Information Block Start

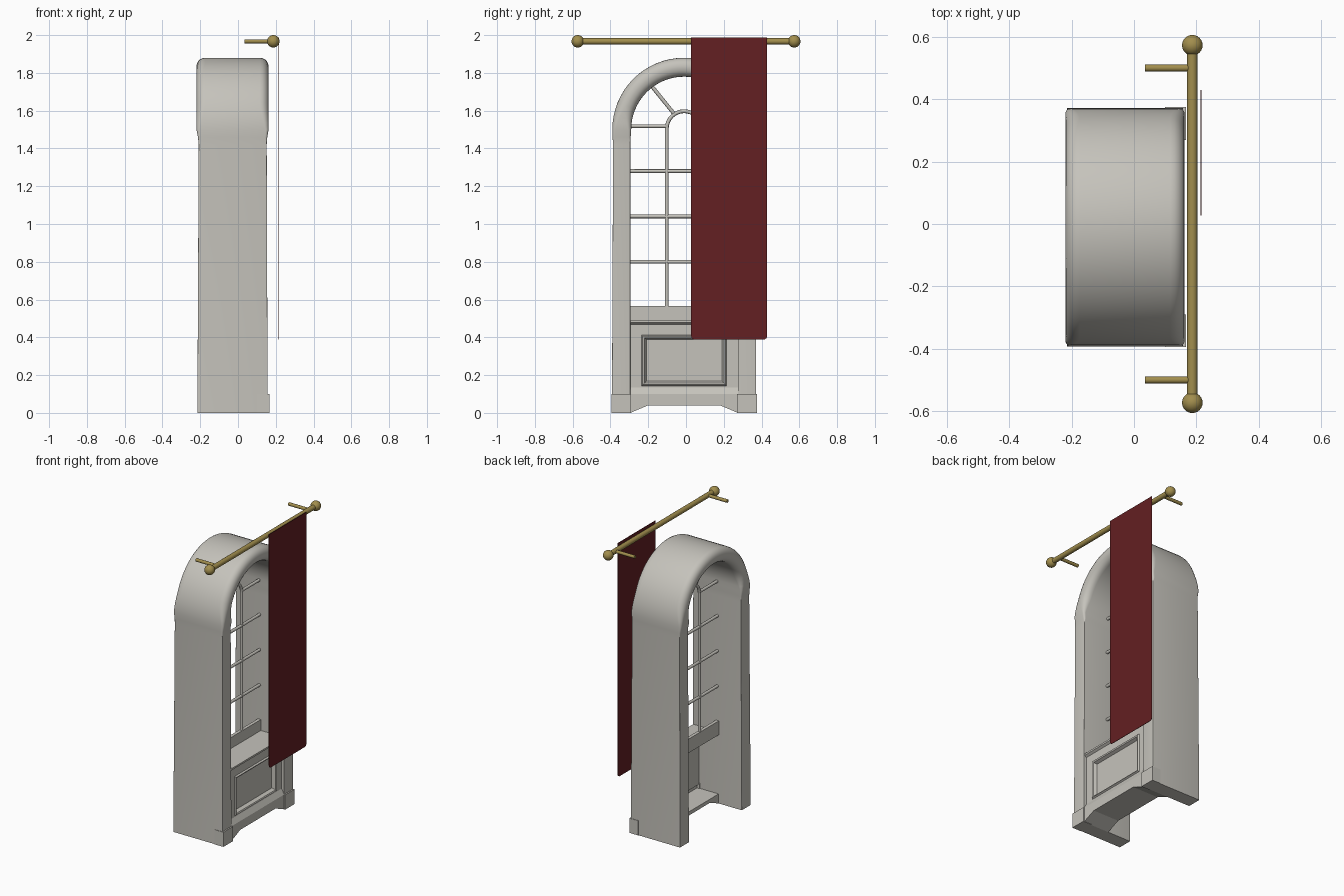
import bpy, bmesh, math
from math import sin, cos, pi

if "Cube" in bpy.data.objects:
    bpy.data.objects.remove(bpy.data.objects["Cube"])

CY = -0.01          # middle of the niche in y
SPRING = 1.50       # height of the arch centre


def material(name, rgb):
    m = bpy.data.materials.new(name)
    m.diffuse_color = (*rgb, 1)
    m.use_nodes = True
    m.node_tree.nodes["Principled BSDF"].inputs["Base Color"].default_value = m.diffuse_color
    return m


STONE = material("warm_grey", (0.56, 0.545, 0.50))
BRASS = material("brass", (0.36, 0.27, 0.075))
CLOTH = material("dark_red", (0.125, 0.014, 0.016))


def mesh_object(name, bm, mat, angle=None):
    bmesh.ops.recalc_face_normals(bm, faces=bm.faces)
    me = bpy.data.meshes.new(name)
    bm.to_mesh(me)
    bm.free()
    ob = bpy.data.objects.new(name, me)
    bpy.context.collection.objects.link(ob)
    me.materials.append(mat)
    if angle:
        bpy.ops.object.select_all(action='DESELECT')
        ob.select_set(True)
        bpy.context.view_layer.objects.active = ob
        bpy.ops.object.shade_smooth_by_angle(angle=math.radians(angle))
    return ob


def loft(bm, rings):
    """Skin a list of equal-length closed rings of points and return the vertex rings."""
    vr = [[bm.verts.new(p) for p in r] for r in rings]
    for a, b in zip(vr, vr[1:]):
        n = len(a)
        for i in range(n):
            bm.faces.new((a[i], a[(i + 1) % n], b[(i + 1) % n], b[i]))
    return vr


def box(name, x, y, z, mat=STONE):
    bm = bmesh.new()
    vr = loft(bm, [[(a, b, c) for a, b in ((x[0], y[0]), (x[1], y[0]), (x[1], y[1]), (x[0], y[1]))] for c in z])
    bm.faces.new(vr[0])
    bm.faces.new(vr[1])
    return mesh_object(name, bm, mat)


def extrude_y(name, profile, y0, y1):
    bm = bmesh.new()
    vr = loft(bm, [[(x, y, z) for x, z in profile] for y in (y0, y1)])
    bm.faces.new(vr[0])
    bm.faces.new(vr[1])
    return mesh_object(name, bm, STONE)


def tube(name, points, radius, mat, sides=8):
    """Round bar following a path, joined with mitred rings."""
    cu = bpy.data.curves.new(name, 'CURVE')
    cu.dimensions = '3D'
    cu.bevel_depth = radius
    cu.bevel_resolution = max(0, sides // 2 - 2)
    cu.use_fill_caps = True
    sp = cu.splines.new('POLY')
    sp.points.add(len(points) - 1)
    for p, co in zip(sp.points, points):
        p.co = (*co, 1)
    cu.materials.append(mat)
    ob = bpy.data.objects.new(name, cu)
    bpy.context.collection.objects.link(ob)
    return ob


# Arched surround: one rounded section swept up, over and down
def section(x0, x1, r0, r1, rad, angle, z=None):
    pts = []
    corners = ((x1 - rad, r1 - rad, 0), (x0 + rad, r1 - rad, 1), (x0 + rad, r0 + rad, 2), (x1 - rad, r0 + rad, 3))
    for cx, cr, q in corners:
        for k in range(6):
            t = (q + k / 5) * pi / 2
            x, r = cx + rad * cos(t), cr + rad * sin(t)
            if z is None:
                pts.append((x, CY - r * cos(angle), SPRING + r * sin(angle)))
            else:
                pts.append((x, CY - r * cos(angle), z))
    return pts


def leg(angle):
    return [section(-0.215, 0.157, 0.285, 0.382, 0.001, angle, 0.0),
            section(-0.208, 0.152, 0.285, 0.376, 0.001, angle, 1.42),
            section(-0.212, 0.155, 0.283, 0.379, 0.012, angle, 1.46)]


rings = leg(0)
N = 32
for i in range(N + 1):
    a = pi * i / N
    ramp = min(1, 0.35 + min(a, pi - a) / math.radians(30))
    rings.append(section(-0.22, 0.162, 0.28, 0.38, 0.046 * ramp, a))
rings += leg(pi)[::-1]
bm = bmesh.new()
vr = loft(bm, rings)
bm.faces.new(vr[0])
bm.faces.new(vr[-1])
mesh_object("arched_surround", bm, STONE, 35)

# Plinth blocks at the feet
for s, n in ((-1, "left"), (1, "right")):
    ys = sorted((CY + s * 0.28, CY + s * 0.385))
    box("plinth_block_" + n, (0.10, 0.166), ys, (0, 0.10))

# Skirting rail with a raised middle underneath, and a sloped top
bm = bmesh.new()
low = [(-0.285, 0.0), (-0.19, 0.04), (0.19, 0.04), (0.285, 0.0)]
rings = []
for y, z in low:
    rings.append([(-0.04, CY + y, z), (0.157, CY + y, z), (0.157, CY + y, 0.10),
                  (0.137, CY + y, 0.135), (0.12, CY + y, 0.135), (0.12, CY + y, 0.065), (-0.04, CY + y, 0.065)])
vr = loft(bm, rings)
bm.faces.new(vr[0])
bm.faces.new(vr[-1])
mesh_object("skirting_rail", bm, STONE)

# Front panel with a moulded frame and sunken field
bm = bmesh.new()
steps = [(0.285, 0.09, 0.48, 0.11), (0.285, 0.09, 0.48, 0.137), (0.225, 0.143, 0.412, 0.137),
         (0.219, 0.149, 0.406, 0.147), (0.21, 0.157, 0.397, 0.143), (0.2, 0.168, 0.388, 0.122)]
vr = loft(bm, [[(x, CY - h, a), (x, CY + h, a), (x, CY + h, b), (x, CY - h, b)] for h, a, b, x in steps])
bm.faces.new(vr[0])
bm.faces.new(vr[-1])
mesh_object("front_panel", bm, STONE)

# Seat board with an undercut nose, and the window upstand
extrude_y("seat_board", [(-0.04, 0.468), (0.137, 0.468), (0.152, 0.478), (0.152, 0.49), (-0.04, 0.49)],
          CY - 0.285, CY + 0.285)
box("window_upstand", (-0.042, -0.02), (CY - 0.287, CY + 0.287), (0.47, 0.565))

# Window glazing bars
WX, BR = -0.03, 0.01
for i, z in enumerate((0.80, 1.04, 1.28)):
    tube(f"cross_bar_{i}", [(WX, CY - 0.29, z), (WX, CY + 0.29, z)], BR, STONE)
path = [(WX, CY - 0.092, 0.56)]
path += [(WX, CY - 0.092 * cos(pi * k / 16), 1.505 + 0.092 * sin(pi * k / 16)) for k in range(17)]
path.append((WX, CY + 0.092, 0.56))
tube("arched_bar", path, BR, STONE)
for i, deg in enumerate((0, 51, 129, 180)):
    a = math.radians(deg)
    tube(f"radial_bar_{i}", [(WX, CY - r * cos(a), 1.518 + r * sin(a)) for r in (0.088, 0.29)], BR, STONE)

# Curtain rod, finials and wall brackets
RX, RZ = 0.187, 1.967
tube("curtain_rod", [(RX, -0.575, RZ), (RX, 0.575, RZ)], 0.017, BRASS, 16)
for s, n in ((-1, "left"), (1, "right")):
    tube("rod_bracket_" + n, [(0.035, s * 0.5, RZ), (RX, s * 0.5, RZ)], 0.011, BRASS, 12)
    bm = bmesh.new()
    bmesh.ops.create_uvsphere(bm, u_segments=24, v_segments=14, radius=0.033)
    bmesh.ops.translate(bm, verts=bm.verts, vec=(RX, s * 0.573, RZ))
    mesh_object("rod_finial_" + n, bm, BRASS, 40)

# Hanging curtain: a thin sheet with rounded lower corners
bm = bmesh.new()
outline = [(0.43, 1.987), (0.027, 1.987)]
for cy, t0 in ((0.047, pi), (0.41, 1.5 * pi)):
    outline += [(cy + 0.02 * cos(t0 + k * pi / 8), 0.408 + 0.02 * sin(t0 + k * pi / 8)) for k in range(5)]
vr = loft(bm, [[(x, y, z) for y, z in outline] for x in (0.2135, 0.2165)])
bm.faces.new(vr[0])
bm.faces.new(vr[1])
mesh_object("curtain", bm, CLOTH)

Information Block End

→ **Work task**
Each line in the material above that mentions the word "tube" must be copied.

→ **Result below**
def tube(name, points, radius, mat, sides=8):
    tube(f"cross_bar_{i}", [(WX, CY - 0.29, z), (WX, CY + 0.29, z)], BR, STONE)
tube("arched_bar", path, BR, STONE)
    tube(f"radial_bar_{i}", [(WX, CY - r * cos(a), 1.518 + r * sin(a)) for r in (0.088, 0.29)], BR, STONE)
tube("curtain_rod", [(RX, -0.575, RZ), (RX, 0.575, RZ)], 0.017, BRASS, 16)
    tube("rod_bracket_" + n, [(0.035, s * 0.5, RZ), (RX, s * 0.5, RZ)], 0.011, BRASS, 12)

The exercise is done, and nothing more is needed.